Comparing clades: Using a trait-based approach to measure functional diversity of forest trees and soil microbes across the Latitude Biodiversity Gradient

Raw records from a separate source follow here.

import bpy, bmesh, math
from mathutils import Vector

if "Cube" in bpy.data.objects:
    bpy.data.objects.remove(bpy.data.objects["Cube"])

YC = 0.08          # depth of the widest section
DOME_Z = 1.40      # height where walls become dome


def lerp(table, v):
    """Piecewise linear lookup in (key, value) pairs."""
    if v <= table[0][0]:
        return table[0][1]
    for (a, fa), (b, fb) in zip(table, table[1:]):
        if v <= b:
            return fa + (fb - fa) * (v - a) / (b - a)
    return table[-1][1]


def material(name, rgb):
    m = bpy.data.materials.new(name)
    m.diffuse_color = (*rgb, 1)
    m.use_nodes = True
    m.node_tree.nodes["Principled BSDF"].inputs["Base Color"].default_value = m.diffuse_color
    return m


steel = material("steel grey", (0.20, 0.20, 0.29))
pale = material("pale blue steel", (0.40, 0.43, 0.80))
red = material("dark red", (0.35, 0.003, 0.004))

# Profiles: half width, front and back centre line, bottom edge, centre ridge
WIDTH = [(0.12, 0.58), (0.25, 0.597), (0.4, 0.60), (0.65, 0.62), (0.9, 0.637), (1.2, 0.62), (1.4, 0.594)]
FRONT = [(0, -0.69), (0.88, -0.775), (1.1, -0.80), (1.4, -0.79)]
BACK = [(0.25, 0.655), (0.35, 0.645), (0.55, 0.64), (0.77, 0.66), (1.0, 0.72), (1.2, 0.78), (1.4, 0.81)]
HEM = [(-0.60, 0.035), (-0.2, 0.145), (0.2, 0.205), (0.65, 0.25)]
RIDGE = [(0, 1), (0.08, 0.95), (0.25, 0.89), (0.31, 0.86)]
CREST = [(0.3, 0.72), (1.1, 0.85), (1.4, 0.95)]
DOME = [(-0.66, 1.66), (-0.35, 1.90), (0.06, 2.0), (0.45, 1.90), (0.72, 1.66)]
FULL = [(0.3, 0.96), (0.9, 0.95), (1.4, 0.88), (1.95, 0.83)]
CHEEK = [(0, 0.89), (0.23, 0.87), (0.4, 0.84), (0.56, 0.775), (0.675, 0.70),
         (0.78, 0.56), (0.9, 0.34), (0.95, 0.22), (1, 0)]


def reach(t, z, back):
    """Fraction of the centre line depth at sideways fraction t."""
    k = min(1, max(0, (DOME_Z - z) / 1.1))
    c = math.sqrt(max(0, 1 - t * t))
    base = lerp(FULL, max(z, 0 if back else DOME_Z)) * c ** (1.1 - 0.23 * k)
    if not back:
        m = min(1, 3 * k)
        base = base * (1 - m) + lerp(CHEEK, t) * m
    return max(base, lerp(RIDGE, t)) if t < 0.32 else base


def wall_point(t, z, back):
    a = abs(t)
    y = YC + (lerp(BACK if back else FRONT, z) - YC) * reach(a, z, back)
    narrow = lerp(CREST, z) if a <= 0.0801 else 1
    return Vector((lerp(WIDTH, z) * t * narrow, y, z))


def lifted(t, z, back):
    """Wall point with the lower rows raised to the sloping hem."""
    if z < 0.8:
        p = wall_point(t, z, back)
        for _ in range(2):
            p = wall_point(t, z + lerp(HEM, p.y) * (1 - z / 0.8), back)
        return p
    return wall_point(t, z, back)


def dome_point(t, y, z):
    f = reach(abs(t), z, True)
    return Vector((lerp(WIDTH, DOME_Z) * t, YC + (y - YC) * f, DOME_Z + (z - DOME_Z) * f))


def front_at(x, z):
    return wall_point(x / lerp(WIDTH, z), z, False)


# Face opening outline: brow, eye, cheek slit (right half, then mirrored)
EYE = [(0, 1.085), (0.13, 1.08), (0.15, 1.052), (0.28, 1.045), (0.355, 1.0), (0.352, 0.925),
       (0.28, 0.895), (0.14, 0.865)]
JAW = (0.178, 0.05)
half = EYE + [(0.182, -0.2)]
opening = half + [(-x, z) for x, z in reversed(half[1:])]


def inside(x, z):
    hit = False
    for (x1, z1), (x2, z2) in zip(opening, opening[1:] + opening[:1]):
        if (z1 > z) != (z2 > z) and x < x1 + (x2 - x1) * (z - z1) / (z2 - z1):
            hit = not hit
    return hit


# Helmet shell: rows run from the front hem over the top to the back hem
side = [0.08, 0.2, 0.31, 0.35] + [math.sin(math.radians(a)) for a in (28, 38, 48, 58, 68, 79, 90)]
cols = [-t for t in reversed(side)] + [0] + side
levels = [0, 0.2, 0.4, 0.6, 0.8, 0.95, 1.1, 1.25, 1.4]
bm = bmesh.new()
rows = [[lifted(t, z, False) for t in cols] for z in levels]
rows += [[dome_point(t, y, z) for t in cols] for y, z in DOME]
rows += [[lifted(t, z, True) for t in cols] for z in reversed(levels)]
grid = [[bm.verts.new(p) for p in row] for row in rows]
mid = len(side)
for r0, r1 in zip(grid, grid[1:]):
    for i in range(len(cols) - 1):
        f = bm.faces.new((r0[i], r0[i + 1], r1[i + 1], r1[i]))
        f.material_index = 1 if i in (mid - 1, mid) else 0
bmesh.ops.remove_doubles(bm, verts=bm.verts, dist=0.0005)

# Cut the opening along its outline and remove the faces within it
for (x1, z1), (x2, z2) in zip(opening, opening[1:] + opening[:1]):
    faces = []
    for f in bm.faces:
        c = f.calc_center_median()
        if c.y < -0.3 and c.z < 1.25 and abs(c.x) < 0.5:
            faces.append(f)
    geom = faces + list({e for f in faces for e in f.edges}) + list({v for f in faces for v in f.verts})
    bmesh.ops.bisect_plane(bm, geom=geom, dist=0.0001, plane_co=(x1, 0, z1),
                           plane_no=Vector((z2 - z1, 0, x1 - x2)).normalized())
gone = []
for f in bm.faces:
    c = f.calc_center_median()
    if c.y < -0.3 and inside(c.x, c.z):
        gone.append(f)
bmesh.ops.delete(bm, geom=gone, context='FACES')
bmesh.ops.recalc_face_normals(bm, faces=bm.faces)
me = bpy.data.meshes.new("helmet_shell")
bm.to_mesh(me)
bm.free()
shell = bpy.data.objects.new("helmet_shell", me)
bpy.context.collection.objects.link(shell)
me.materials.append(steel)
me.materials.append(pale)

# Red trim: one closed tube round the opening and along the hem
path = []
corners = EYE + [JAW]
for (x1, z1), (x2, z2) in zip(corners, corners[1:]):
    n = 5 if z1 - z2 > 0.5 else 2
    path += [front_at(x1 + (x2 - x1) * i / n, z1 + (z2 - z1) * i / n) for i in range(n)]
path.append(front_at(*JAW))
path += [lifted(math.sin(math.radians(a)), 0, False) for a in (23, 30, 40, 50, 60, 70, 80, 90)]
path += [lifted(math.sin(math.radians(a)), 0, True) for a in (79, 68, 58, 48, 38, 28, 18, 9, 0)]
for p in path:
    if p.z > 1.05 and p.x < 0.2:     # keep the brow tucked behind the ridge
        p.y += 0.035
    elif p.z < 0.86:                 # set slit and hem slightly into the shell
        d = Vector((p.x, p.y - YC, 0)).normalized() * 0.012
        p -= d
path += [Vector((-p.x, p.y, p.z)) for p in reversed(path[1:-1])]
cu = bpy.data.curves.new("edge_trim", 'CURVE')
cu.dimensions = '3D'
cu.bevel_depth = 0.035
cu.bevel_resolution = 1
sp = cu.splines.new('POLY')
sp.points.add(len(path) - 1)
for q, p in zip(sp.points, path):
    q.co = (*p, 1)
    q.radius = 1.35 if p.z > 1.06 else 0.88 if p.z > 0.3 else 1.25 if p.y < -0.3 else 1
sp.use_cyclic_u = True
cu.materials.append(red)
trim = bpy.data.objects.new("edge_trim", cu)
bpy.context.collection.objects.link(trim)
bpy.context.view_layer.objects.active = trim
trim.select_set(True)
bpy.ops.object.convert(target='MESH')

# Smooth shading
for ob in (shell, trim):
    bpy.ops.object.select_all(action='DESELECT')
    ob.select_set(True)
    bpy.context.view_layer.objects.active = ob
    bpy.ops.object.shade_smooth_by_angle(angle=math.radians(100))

Results/Conclusions Our results enable one of the first comparison of functional diversity within and across microbial and plant species communities across latitude. In contrast to recent studies that have shown that climate only has a relative weak signal in patterns of single trait shifts across climate gradients, we show that when differences in species abundances are taken into account that multivariate shifts in trait composition is largely explained by climate (~ 30 – 93%). We find that soil temperature and mean annual temperate have the strongest effect in shifts in community trait diversity. Overall, our results suggest that observed shifts in taxonomic diversity across latitude are associated with shifts in the functional composition in plant and soil bacterial communities but less so with fungal composition. This is consistent with hypotheses that suggest richness gradients are significantly structured due to traits/function. While we highlight several challenges that remain in fully comparing patterns of diversity across differing taxonomic groups, nevertheless, our findings have important implications for assessing biodiversity theory and for the main drivers that structure diversity gradients.